"Among the 5-year-olds, Montessori students proved to be significantly better prepared for elementary school in reading and math skills than the non-Montessori children. They also tested better on “executive function,” the ability to adapt to changing and more complex problems, an indicator of future school and life success.
"Montessori children also displayed better abilities on the social and behavioral tests, demonstrating a greater sense of justice and fairness. And on the playground, they were much more likely to engage in emotionally positive play with peers, and less likely to engage in rough play."
“If we decided that the purpose of education should be to help every child’s brain reach its highest developmental potential, we would have to radically rethink school. The task seems insurmountable, yet this work has already been done. In fact, it was done over a hundred years ago.
"When examined through the lens of environmental enrichment and brain development, Montessori education presents a radically different – and radically effective – educational approach that may be the best method we’ve got to ensure the optimal cognitive, social, and emotional development of every child.”
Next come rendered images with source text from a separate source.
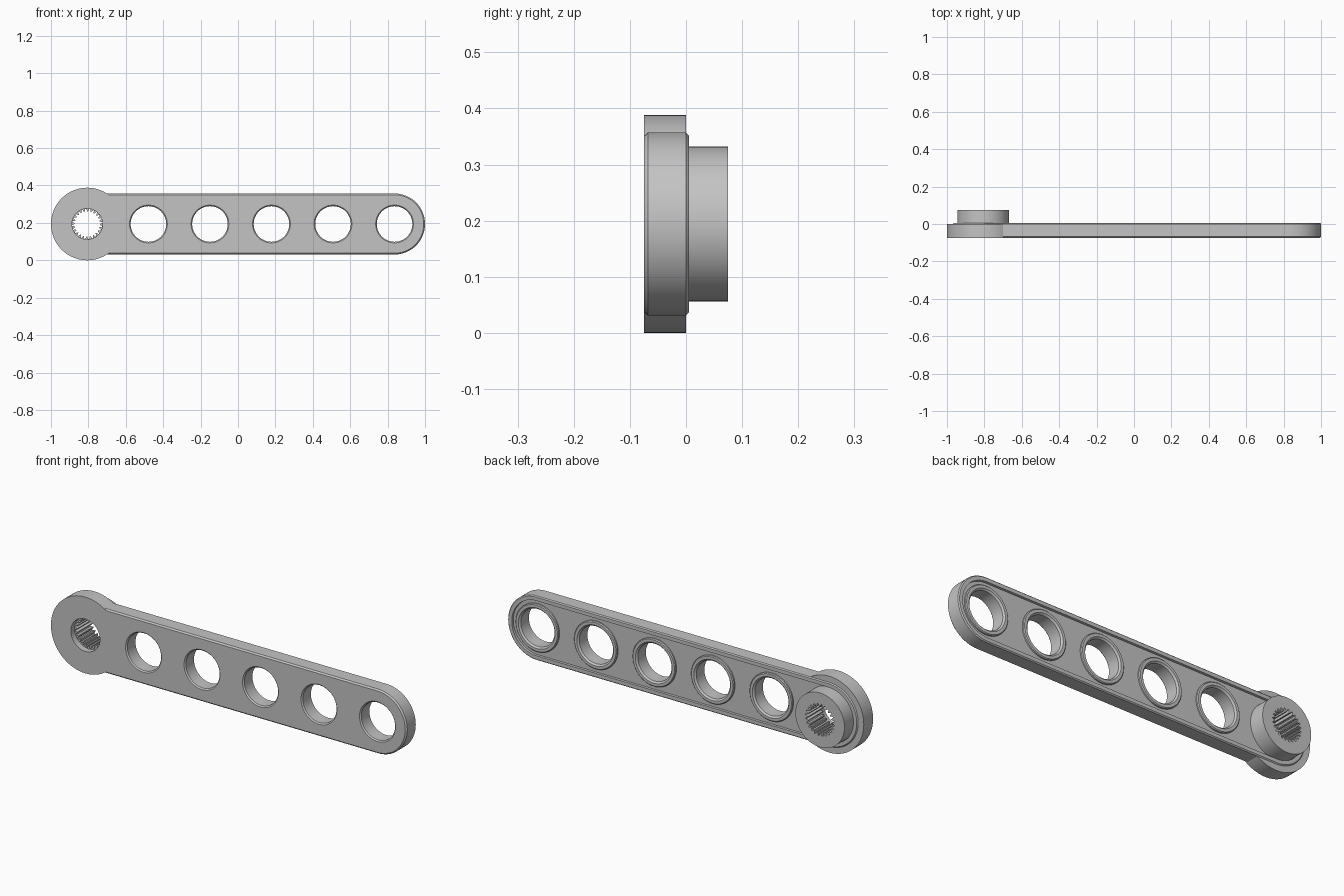
import bpy
import bmesh
from math import pi, cos, sin

if "Cube" in bpy.data.objects:
    bpy.data.objects.remove(bpy.data.objects["Cube"], do_unlink=True)

MID = 0.194            # height of the long axis
HUB_X, TIP_X = -0.806, 0.837
HOLES = [TIP_X - 0.329 * i for i in range(5)]

grey = bpy.data.materials.new("light grey plastic")
grey.use_nodes = True
grey.diffuse_color = (0.55, 0.55, 0.55, 1)
grey.node_tree.nodes["Principled BSDF"].inputs["Base Color"].default_value = (0.55, 0.55, 0.55, 1)


def outline(x0, x1, r, y, n=48):
    """Stadium outline facing the front; a circle when x0 equals x1."""
    pts = []
    for x, start in ((x1, -pi / 2), (x0, pi / 2)):
        for i in range(n + 1):
            a = start + pi * i / n
            pts.append((x + r * cos(a), y, MID + r * sin(a)))
    return pts


def gear(x, r_in, r_out, y, teeth=24):
    """Toothed ring with four points per tooth."""
    pts = []
    for i in range(teeth * 4):
        r = r_out if i % 4 in (1, 2) else r_in
        a = -pi / 2 + 2 * pi * i / (teeth * 4)
        pts.append((x + r * cos(a), y, MID + r * sin(a)))
    return pts


def loft(name, rings, closed=False):
    """Skin successive rings, with capped ends or joined into a tube."""
    bm = bmesh.new()
    loops = [[bm.verts.new(p) for p in ring] for ring in rings]
    pairs = list(zip(loops, loops[1:]))
    if closed:
        pairs.append((loops[-1], loops[0]))
    else:
        bm.faces.new(loops[0])
        bm.faces.new(loops[-1])
    for a, b in pairs:
        for i in range(len(a)):
            j = (i + 1) % len(a)
            bm.faces.new((a[i], a[j], b[j], b[i]))
    bmesh.ops.remove_doubles(bm, verts=bm.verts[:], dist=1e-5)
    bmesh.ops.recalc_face_normals(bm, faces=bm.faces[:])
    mesh = bpy.data.meshes.new(name)
    bm.to_mesh(mesh)
    bm.free()
    mesh.materials.append(grey)
    obj = bpy.data.objects.new(name, mesh)
    bpy.context.collection.objects.link(obj)
    return obj


def slab(name, x0, x1, profile):
    return loft(name, [outline(x0, x1, r, y) for r, y in profile])


def activate(obj):
    bpy.ops.object.select_all(action='DESELECT')
    obj.select_set(True)
    bpy.context.view_layer.objects.active = obj


def combine(obj, other, operation):
    activate(obj)
    mod = obj.modifiers.new("combine", 'BOOLEAN')
    mod.operation = operation
    mod.solver = 'EXACT'
    mod.object = other
    bpy.ops.object.modifier_apply(modifier=mod.name)
    bpy.data.objects.remove(other, do_unlink=True)


# Chamfered bar with the round head
arm = slab("arm", HUB_X, TIP_X,
           [(0.156, -0.075), (0.163, -0.068), (0.163, 0), (0.158, 0.005)])
combine(arm, slab("head", HUB_X, HUB_X, [(0.194, -0.075), (0.194, 0)]), 'UNION')

# Shallow recess in the back, leaving a rim
combine(arm, slab("recess", HUB_X, TIP_X, [(0.139, -0.007), (0.141, 0.03)]), 'DIFFERENCE')

# Raised ring and chamfered hole at each station
for x in HOLES:
    combine(arm, slab("hole_ring", x, x, [(0.121, -0.03), (0.121, 0), (0.117, 0.004)]), 'UNION')
for x in HOLES:
    combine(arm, slab("hole_cutter", x, x,
                      [(0.107, -0.081), (0.095, -0.069), (0.095, -0.004), (0.109, 0.01)]),
            'DIFFERENCE')

# Screw bore through the head
combine(arm, slab("bore_cutter", HUB_X, HUB_X, [(0.082, -0.1), (0.082, 0.1)]), 'DIFFERENCE')

# Hub with a toothed socket
front, back = -0.045, 0.075


def hub_ring(y):
    return [(HUB_X + 0.138 * cos(a), y, MID + 0.138 * sin(a))
            for a in (-pi / 2 + 2 * pi * i / 96 for i in range(96))]


hub = loft("splined_hub", [hub_ring(front), hub_ring(back),
                           gear(HUB_X, 0.067, 0.081, back),
                           gear(HUB_X, 0.067, 0.081, front)], closed=True)

for part in (arm, hub):
    activate(part)
    bpy.ops.object.shade_smooth_by_angle(angle=pi / 6)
“…the Montessori educational approach might be the surest route to joining the creative elite, which are so overrepresented by the school’s alumni that one might suspect a Montessori Mafia: Google’s founders Larry Page and Sergei Brin, Amazon’s Jeff Bezos, and videogame pioneer Will Wright, not to mention Julia Child ...”
"The Montessori Mafia showed up in an extensive, six-year study about the way creative business executives think.
"Surveyed over 3,000 executives and interviewed 500 people who had either started innovative companies or invented new products."
"A number of the innovative entrepreneurs also went to Montessori schools, where they learned to follow their curiosity."